Your instructions. The required output is the line that contains "return mesh;" and every line after it, each written out exactly, up to the end of the entries.

Collected data
--- START ---

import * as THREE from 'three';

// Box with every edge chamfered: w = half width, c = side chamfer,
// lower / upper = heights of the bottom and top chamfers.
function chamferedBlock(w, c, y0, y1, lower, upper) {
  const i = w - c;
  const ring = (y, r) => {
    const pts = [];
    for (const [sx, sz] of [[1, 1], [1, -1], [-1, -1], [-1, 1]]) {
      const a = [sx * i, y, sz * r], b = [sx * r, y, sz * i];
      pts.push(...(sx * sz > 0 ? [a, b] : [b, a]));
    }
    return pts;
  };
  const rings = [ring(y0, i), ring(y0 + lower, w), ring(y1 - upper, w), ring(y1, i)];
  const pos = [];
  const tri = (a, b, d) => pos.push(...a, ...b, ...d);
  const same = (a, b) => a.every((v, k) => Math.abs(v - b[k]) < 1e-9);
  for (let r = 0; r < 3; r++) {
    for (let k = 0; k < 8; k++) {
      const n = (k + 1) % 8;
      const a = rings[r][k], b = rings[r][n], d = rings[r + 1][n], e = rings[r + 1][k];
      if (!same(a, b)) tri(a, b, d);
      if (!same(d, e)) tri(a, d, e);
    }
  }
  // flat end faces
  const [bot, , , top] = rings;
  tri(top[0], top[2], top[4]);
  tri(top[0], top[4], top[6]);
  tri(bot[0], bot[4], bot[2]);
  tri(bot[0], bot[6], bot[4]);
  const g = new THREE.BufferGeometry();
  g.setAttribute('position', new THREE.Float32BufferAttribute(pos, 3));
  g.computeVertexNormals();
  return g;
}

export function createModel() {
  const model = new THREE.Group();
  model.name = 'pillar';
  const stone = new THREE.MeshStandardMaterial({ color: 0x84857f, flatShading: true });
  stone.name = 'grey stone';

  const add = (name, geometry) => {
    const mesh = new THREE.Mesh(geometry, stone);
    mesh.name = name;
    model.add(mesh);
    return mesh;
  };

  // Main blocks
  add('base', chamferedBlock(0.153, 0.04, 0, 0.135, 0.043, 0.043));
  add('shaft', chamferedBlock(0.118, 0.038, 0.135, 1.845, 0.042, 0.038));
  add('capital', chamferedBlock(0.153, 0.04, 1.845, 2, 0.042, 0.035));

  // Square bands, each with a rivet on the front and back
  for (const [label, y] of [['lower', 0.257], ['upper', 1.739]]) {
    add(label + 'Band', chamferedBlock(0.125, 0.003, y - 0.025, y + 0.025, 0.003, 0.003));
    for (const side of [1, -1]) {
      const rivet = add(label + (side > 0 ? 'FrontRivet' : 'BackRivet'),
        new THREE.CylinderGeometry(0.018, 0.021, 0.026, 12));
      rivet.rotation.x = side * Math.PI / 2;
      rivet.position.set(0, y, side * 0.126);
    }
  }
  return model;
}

--- END ---

Answer below.
    return mesh;
  };

  // Main blocks
  add('base', chamferedBlock(0.153, 0.04, 0, 0.135, 0.043, 0.043));
  add('shaft', chamferedBlock(0.118, 0.038, 0.135, 1.845, 0.042, 0.038));
  add('capital', chamferedBlock(0.153, 0.04, 1.845, 2, 0.042, 0.035));

  // Square bands, each with a rivet on the front and back
  for (const [label, y] of [['lower', 0.257], ['upper', 1.739]]) {
    add(label + 'Band', chamferedBlock(0.125, 0.003, y - 0.025, y + 0.025, 0.003, 0.003));
    for (const side of [1, -1]) {
      const rivet = add(label + (side > 0 ? 'FrontRivet' : 'BackRivet'),
        new THREE.CylinderGeometry(0.018, 0.021, 0.026, 12));
      rivet.rotation.x = side * Math.PI / 2;
      rivet.position.set(0, y, side * 0.126);
    }
  }
  return model;
}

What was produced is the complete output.